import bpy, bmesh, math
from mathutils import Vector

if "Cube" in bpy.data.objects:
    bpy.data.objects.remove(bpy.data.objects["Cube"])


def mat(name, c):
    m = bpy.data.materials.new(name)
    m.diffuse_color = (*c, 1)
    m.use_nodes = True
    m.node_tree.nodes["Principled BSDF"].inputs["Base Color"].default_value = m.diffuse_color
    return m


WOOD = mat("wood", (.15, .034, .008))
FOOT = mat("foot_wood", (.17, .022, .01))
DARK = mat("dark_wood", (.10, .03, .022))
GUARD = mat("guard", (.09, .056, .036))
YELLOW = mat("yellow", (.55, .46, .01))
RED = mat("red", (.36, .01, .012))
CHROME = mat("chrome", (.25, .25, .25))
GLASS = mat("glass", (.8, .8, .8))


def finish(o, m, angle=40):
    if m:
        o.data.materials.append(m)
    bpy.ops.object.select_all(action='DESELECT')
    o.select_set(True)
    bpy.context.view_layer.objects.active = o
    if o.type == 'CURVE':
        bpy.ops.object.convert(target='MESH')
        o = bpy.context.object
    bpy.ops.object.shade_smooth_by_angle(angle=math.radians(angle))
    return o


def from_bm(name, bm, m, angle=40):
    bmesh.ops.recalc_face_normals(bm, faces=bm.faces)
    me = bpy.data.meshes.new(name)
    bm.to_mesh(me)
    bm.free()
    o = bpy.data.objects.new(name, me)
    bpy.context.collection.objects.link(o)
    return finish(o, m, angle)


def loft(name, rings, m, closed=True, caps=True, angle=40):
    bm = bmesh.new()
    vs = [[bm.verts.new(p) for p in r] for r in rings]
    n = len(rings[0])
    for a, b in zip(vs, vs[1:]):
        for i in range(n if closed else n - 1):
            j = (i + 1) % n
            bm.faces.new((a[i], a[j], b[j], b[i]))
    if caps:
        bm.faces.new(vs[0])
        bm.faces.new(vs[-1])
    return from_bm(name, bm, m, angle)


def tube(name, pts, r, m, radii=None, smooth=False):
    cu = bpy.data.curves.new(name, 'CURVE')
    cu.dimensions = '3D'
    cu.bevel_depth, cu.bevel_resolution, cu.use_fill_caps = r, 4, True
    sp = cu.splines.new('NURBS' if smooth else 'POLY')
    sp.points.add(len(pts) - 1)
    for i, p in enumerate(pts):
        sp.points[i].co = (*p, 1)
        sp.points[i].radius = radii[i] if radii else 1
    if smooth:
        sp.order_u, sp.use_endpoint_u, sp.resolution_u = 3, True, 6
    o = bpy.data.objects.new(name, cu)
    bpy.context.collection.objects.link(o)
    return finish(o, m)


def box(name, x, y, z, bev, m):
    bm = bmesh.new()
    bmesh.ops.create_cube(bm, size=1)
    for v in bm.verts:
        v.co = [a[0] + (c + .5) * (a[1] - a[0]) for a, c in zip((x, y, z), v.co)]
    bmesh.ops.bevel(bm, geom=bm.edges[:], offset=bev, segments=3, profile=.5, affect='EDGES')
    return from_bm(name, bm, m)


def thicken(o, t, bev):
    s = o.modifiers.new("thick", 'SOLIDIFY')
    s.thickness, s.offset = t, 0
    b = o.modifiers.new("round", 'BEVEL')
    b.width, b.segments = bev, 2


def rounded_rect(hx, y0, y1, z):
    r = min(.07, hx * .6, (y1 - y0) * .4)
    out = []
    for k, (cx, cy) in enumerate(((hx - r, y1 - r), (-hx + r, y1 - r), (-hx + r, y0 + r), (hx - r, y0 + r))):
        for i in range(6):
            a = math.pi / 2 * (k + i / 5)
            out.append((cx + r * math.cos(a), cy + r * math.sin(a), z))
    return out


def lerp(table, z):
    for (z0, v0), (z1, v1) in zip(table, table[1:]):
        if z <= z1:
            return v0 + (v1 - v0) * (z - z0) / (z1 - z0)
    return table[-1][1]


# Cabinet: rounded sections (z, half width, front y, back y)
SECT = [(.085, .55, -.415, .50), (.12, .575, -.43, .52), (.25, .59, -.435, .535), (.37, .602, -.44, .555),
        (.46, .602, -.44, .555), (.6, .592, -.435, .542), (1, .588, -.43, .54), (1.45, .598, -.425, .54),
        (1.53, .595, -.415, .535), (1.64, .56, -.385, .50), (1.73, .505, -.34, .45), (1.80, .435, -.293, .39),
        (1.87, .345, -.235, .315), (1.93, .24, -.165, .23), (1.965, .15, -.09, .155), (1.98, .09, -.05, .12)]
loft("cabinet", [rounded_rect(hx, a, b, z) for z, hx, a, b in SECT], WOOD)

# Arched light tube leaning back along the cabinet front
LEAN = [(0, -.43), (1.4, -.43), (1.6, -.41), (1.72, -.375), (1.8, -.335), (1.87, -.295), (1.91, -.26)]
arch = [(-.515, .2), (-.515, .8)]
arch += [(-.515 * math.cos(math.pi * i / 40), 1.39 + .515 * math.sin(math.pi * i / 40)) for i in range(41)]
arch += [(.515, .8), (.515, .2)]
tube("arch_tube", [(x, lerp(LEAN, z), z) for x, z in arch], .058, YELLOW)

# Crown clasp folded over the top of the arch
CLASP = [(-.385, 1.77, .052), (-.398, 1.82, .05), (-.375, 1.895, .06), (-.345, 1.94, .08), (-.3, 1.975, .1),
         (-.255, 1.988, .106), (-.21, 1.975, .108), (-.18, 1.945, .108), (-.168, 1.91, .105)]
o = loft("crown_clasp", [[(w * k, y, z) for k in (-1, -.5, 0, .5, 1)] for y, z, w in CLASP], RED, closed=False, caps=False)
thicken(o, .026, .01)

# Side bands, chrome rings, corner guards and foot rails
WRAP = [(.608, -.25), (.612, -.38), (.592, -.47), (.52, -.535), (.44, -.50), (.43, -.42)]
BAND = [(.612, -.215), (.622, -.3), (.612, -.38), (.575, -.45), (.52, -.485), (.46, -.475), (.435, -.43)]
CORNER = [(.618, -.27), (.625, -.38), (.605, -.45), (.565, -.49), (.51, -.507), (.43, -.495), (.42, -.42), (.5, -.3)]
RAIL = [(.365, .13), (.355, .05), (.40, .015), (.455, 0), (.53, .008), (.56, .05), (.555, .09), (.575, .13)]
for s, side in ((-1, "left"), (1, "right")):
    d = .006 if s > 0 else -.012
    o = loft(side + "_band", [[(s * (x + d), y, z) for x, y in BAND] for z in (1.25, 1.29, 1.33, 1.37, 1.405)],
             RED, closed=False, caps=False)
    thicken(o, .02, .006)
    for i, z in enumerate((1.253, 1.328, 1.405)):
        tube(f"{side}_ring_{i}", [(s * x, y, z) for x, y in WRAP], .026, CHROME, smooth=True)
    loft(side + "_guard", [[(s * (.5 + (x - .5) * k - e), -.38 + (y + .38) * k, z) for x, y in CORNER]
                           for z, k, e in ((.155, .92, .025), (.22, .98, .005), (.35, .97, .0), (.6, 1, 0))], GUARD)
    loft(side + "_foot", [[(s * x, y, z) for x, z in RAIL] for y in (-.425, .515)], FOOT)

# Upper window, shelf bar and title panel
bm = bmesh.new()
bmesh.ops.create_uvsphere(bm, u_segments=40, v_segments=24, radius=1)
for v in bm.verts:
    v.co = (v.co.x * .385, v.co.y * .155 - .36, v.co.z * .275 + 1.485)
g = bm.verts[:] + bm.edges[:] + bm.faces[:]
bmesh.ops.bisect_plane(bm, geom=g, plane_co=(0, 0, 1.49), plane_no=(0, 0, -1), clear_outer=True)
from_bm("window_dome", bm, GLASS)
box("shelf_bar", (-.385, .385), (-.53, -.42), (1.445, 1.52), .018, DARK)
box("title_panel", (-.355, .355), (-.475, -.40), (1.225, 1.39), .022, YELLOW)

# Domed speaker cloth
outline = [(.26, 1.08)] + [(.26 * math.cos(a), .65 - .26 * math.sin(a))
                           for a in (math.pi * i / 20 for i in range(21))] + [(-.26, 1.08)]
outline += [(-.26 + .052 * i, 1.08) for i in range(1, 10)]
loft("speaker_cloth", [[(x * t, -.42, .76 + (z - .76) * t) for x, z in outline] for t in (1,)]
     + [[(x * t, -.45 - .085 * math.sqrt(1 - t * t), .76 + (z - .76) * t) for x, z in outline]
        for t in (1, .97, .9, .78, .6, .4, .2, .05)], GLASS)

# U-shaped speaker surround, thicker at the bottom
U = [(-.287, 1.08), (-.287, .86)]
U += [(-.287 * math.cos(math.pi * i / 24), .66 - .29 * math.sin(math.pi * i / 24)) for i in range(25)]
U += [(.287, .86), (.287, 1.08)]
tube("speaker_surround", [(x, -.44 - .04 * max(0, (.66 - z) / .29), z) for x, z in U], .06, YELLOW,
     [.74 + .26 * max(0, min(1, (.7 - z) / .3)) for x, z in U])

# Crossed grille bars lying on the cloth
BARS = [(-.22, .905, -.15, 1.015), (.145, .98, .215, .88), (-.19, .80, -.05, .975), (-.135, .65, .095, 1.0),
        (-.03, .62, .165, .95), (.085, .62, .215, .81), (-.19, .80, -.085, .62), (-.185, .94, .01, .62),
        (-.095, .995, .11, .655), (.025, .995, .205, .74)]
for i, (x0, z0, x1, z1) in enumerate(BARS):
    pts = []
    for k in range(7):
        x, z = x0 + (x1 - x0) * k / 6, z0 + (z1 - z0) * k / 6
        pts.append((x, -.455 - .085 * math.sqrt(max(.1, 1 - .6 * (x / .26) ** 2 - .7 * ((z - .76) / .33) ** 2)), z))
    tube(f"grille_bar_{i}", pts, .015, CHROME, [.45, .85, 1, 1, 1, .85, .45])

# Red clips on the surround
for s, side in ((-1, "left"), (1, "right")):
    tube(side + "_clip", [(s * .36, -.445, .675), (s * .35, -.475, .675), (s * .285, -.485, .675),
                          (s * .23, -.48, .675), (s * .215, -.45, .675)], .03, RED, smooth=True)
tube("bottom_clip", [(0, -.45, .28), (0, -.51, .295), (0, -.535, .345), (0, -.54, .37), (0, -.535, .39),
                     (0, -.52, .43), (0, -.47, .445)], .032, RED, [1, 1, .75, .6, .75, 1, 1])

§ **Exercise goal**:
Could you write out, exactly as they stand, only the lines above that begin at the line with "sp.points[i].co = (*p, 1)" and stop after the line with "v.co = [a[0]"?

§ **Answer below**:
        sp.points[i].co = (*p, 1)
        sp.points[i].radius = radii[i] if radii else 1
    if smooth:
        sp.order_u, sp.use_endpoint_u, sp.resolution_u = 3, True, 6
    o = bpy.data.objects.new(name, cu)
    bpy.context.collection.objects.link(o)
    return finish(o, m)


def box(name, x, y, z, bev, m):
    bm = bmesh.new()
    bmesh.ops.create_cube(bm, size=1)
    for v in bm.verts:
        v.co = [a[0] + (c + .5) * (a[1] - a[0]) for a, c in zip((x, y, z), v.co)]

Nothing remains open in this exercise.